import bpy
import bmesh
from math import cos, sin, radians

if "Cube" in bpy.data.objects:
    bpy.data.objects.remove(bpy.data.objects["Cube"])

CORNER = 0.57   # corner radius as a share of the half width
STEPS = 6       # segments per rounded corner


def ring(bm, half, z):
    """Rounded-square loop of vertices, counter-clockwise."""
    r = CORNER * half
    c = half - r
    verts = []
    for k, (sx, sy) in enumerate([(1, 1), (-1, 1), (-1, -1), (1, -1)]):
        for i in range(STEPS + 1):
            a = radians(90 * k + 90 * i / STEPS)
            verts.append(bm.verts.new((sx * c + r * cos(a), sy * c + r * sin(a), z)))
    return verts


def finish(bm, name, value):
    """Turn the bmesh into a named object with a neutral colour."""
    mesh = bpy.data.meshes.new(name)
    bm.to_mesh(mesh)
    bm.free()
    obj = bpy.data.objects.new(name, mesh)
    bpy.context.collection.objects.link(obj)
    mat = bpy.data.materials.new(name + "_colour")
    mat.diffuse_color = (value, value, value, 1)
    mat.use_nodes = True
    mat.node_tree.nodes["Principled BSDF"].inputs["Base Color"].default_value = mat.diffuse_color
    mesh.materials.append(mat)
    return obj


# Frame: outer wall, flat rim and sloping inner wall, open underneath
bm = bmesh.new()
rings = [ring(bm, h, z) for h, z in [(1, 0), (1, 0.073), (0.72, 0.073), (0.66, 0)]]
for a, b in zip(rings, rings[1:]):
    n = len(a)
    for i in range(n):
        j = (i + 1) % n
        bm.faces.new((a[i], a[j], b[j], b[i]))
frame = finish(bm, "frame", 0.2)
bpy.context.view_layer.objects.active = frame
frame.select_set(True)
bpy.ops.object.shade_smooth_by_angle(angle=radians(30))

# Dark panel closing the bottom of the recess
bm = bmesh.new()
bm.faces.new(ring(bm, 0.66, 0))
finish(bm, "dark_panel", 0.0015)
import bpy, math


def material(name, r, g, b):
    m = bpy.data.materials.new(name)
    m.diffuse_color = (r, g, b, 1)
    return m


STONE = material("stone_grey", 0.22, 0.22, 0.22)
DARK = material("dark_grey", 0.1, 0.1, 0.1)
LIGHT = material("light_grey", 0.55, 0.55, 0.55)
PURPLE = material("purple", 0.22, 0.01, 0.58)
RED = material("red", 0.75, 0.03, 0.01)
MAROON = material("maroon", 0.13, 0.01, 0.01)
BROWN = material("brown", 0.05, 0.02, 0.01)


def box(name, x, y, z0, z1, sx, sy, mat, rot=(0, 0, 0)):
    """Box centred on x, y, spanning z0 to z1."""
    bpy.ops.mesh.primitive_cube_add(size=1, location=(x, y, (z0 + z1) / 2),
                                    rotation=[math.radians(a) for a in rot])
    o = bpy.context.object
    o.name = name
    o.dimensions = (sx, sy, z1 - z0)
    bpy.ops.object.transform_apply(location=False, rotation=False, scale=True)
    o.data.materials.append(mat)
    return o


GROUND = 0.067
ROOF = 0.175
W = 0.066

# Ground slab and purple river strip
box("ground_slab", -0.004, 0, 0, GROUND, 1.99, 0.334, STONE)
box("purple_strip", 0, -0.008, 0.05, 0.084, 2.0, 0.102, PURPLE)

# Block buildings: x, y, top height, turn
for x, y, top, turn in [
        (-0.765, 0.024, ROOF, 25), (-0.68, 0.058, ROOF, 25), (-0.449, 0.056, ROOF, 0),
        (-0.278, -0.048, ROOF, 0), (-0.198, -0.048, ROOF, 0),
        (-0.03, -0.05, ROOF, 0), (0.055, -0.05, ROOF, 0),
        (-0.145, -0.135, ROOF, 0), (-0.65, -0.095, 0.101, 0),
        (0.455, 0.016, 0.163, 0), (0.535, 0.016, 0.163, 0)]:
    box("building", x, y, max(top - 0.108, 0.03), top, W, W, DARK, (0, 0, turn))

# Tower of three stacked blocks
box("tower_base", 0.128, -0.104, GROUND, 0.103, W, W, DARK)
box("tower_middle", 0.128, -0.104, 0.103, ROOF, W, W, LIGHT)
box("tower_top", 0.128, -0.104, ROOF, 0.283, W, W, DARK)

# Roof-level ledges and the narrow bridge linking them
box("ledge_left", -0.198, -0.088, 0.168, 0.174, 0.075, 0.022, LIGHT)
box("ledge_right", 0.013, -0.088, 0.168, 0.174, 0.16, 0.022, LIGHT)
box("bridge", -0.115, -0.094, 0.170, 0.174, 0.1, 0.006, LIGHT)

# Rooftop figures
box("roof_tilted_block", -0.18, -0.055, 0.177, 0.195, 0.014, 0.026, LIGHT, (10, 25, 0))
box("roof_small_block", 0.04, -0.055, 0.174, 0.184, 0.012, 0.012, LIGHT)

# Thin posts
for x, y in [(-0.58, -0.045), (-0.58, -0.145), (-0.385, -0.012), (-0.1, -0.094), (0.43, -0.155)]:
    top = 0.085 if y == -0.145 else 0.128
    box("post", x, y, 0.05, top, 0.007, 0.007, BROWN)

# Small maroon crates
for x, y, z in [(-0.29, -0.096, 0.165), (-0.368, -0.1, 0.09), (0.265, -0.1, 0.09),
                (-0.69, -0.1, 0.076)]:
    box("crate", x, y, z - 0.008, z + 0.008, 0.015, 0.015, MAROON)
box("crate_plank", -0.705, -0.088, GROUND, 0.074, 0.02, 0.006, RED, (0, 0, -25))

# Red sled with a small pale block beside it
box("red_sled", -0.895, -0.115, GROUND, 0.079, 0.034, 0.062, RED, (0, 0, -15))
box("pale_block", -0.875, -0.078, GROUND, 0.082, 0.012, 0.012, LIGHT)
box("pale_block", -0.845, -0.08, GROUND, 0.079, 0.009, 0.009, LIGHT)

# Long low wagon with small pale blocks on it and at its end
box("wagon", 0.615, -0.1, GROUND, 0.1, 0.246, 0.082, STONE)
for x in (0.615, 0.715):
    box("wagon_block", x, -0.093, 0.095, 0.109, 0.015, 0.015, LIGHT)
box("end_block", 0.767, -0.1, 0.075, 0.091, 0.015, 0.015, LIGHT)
- - - - -
* [Problem details]:
Tally the lines of the preceding listing in which the word "faces" appears; state nothing but the total.

* [Answer box]:
2